Dialysis, filtration, and/or rinsing attempts on citrate-capped nanoparticle solutions proved to be quite unsuccessful, with changes in particle size, significant aggregation, and even second nucleations taking place. Therefore, brushes were immersed in the nanoparticle solution directly obtained from the synthesis to obtain the composites. The series of composites obtained in this manner were characterized using AFM, NR and XRR. These composites showed a high degree of complexity, even presenting domains at intermediate and low densities.

Preliminary dynamics experiments with the aforementioned brush and nanoparticle samples showed that the signal obtained with REDLS was too weak to carry out the measurements, and that the model system had to be optimized further. To improve surface homogeneity and, thus, its REDLS signal, a special device and a cell were designed to allow the substrates to sit horizontally facing downwards within the polymerization and nanoparticle solutions during all steps of sample preparation. This prevented gradients that appeared in the samples when they were kept submerged in a vertical position within the polymerization or nanoparticle solutions, as well as aggregates or small lumps that tended to form on the brush surface when the sample was kept horizontally within the solutions during preparation, but facing upwards.

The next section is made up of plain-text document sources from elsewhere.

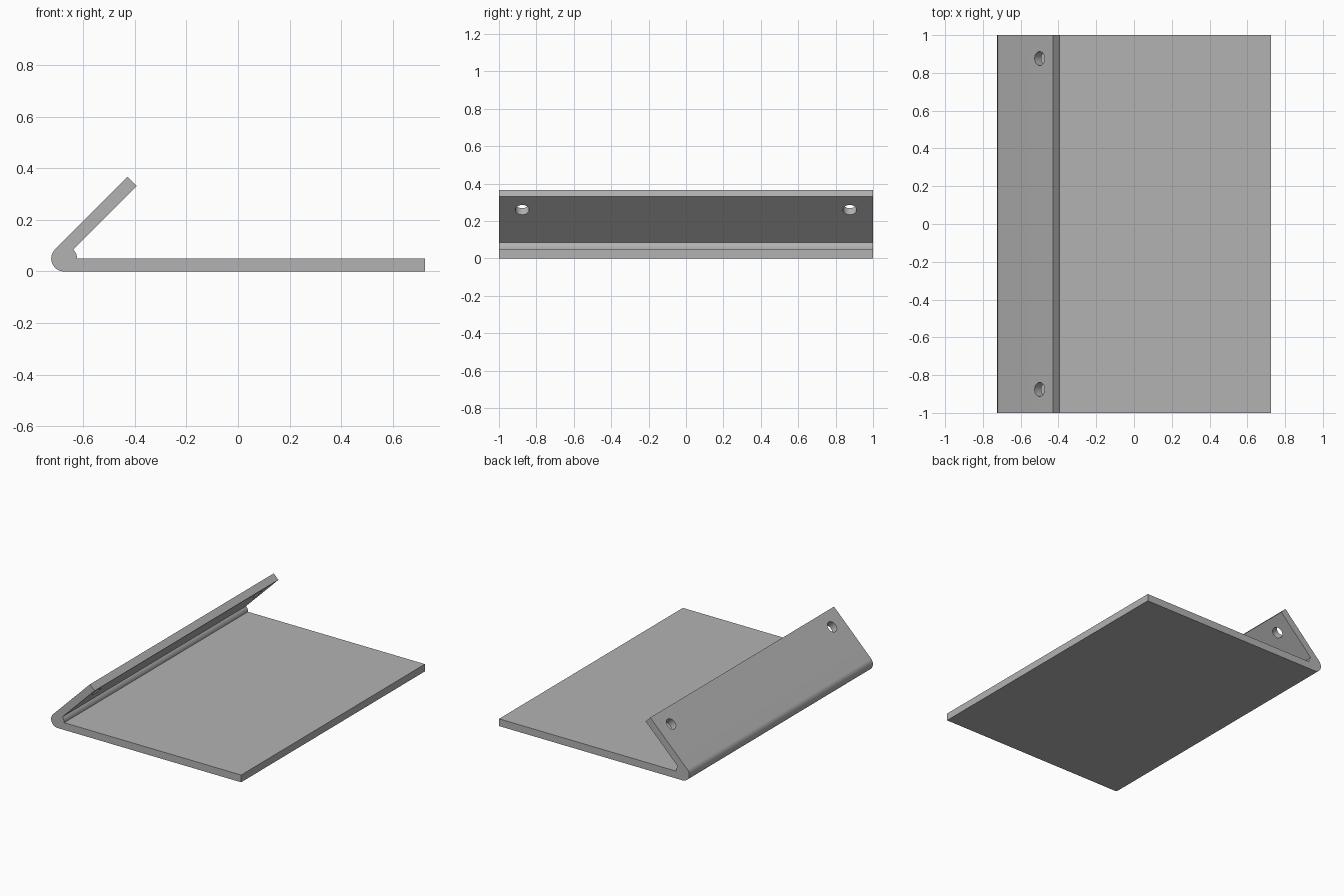
import bpy, bmesh, math
from mathutils import Vector, Matrix

if "Cube" in bpy.data.objects:
    bpy.data.objects.remove(bpy.data.objects["Cube"])

R = 0.05                  # sheet thickness and bend radius
CX, CZ = -0.674, 0.05     # bend axis
HALF_X, HALF_Y = 0.724, 1.0
S = math.sqrt(0.5)
UP = Vector((S, 0, S))    # direction along the flange
OUT = Vector((-S, 0, S))  # flange outward normal
LENGTH = 0.398            # flange length from the bend axis

metal = bpy.data.materials.new("grey metal")
metal.diffuse_color = (0.45, 0.45, 0.45, 1)
metal.use_nodes = True
metal.node_tree.nodes["Principled BSDF"].inputs["Base Color"].default_value = metal.diffuse_color


def arc(a0, a1, n):
    return [Vector((CX + R * math.cos(math.radians(a0 + (a1 - a0) * i / n)), 0,
                    CZ + R * math.sin(math.radians(a0 + (a1 - a0) * i / n))))
            for i in range(n + 1)]


# Side profile: plate, rounded inner bead, inclined flange, outer bend
axis = Vector((CX, 0, CZ))
tip = axis + UP * LENGTH
profile = [Vector((HALF_X, 0, 0)), Vector((HALF_X, 0, R))]
profile += arc(0, 45, 10)
profile += [tip, tip + OUT * R]
profile += arc(135, 270, 30)

bm = bmesh.new()
face = bm.faces.new([bm.verts.new((p.x, -HALF_Y, p.z)) for p in profile])
ext = bmesh.ops.extrude_face_region(bm, geom=[face])
bmesh.ops.translate(bm, vec=(0, 2 * HALF_Y, 0),
                    verts=[v for v in ext["geom"] if isinstance(v, bmesh.types.BMVert)])
bmesh.ops.recalc_face_normals(bm, faces=bm.faces)
mesh = bpy.data.meshes.new("bent_plate")
bm.to_mesh(mesh)
bm.free()
plate = bpy.data.objects.new("bent_plate", mesh)
bpy.context.collection.objects.link(plate)
mesh.materials.append(metal)

# Two mounting holes drilled square through the flange
hole_centre = Vector((-0.482, 0, 0.277))
bm = bmesh.new()
for y in (-0.876, 0.876):
    place = (Matrix.Translation(hole_centre + Vector((0, y, 0)))
             @ OUT.to_track_quat('Z', 'Y').to_matrix().to_4x4())
    bmesh.ops.create_cone(bm, cap_ends=True, segments=32, radius1=0.037,
                          radius2=0.037, depth=0.15, matrix=place)
cut_mesh = bpy.data.meshes.new("hole_cutter")
bm.to_mesh(cut_mesh)
bm.free()
cut_mesh.materials.append(metal)
cutter = bpy.data.objects.new("hole_cutter", cut_mesh)
bpy.context.collection.objects.link(cutter)

bpy.context.view_layer.objects.active = plate
plate.select_set(True)
mod = plate.modifiers.new("holes", 'BOOLEAN')
mod.operation = 'DIFFERENCE'
mod.solver = 'EXACT'
mod.object = cutter
bpy.ops.object.modifier_apply(modifier=mod.name)
bpy.data.objects.remove(cutter)

bpy.ops.object.shade_smooth_by_angle(angle=math.radians(30))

Additionally, the nanoparticle solution had to be of a higher concentration, free of any kind of aggregates, and its size distribution as monodispersed as possible. However, citrate molecules proved to bind only weakly to the gold surface, which was resulting in quite unstable nanoparticles: whenever the free citrate was removed from the nanoparticle solution, citrate molecules protecting the nanoparticle surface redissolved into the solution leaving them unprotected. As a consequence, the integrity of these kind of particles is compromised, they cannot be reliably concentrated nor rinsed from the synthesis by-products, and display a propensity to aggregate.

To solve these problems, the citrate capping of the gold nanoparticles was substituted by an insulin capping, and then the nanoparticles were tested for stability. Since insulin has sulfur atoms that bind very strongly to gold, this capping is able to stabilize gold nanoparticles even in harsh conditions. This allows all kinds of nanoparticle manipulations: they can be completely rinsed from the synthesis by-products obtaining a pure solution of nanoparticles in water, and can also be concentrated to an extremely high degree without aggregation. Additionally, they are still soluble in water and even better suited for biomedical applications than citrate-capped nanoparticles. Such insulin-capped nanoparticles were characterized using UV-Vis, TEM, SAXS and DLS yielding extremely satisfactory results.

Composites were also successfully synthesized with insulin-capped gold nanoparticles and characterized using AFM, NR and XRR, yielding very different results than composites prepared with citrate-capped gold nanoparticles. Although some further improvement would be advisable before undertaking the systematic study of the dynamics of these samples with REDLS, they showed already to be very promising candidates on their preliminary experiments, with a significant increase on the intensity of their signal. Among other strategies, this further improvement could be achieved through the synthesis of nanoparticles with a narrower size distribution, or synthesizing the polymer brushes directly onto a gold substrate through an alternative procedure that initiates these surfaces for polymerization.

This work has allowed to successfully overcome many of the challenging obstacles that had prevented REDLS dynamics measurements of polymer brush-nanoparticle composites until now, and hence has opened the door to perform such measurements systematically as a function of geometrical parameters, which will help understand the interactions between nanoparticles and polymer brushes and optimize their design for all kinds of future applications.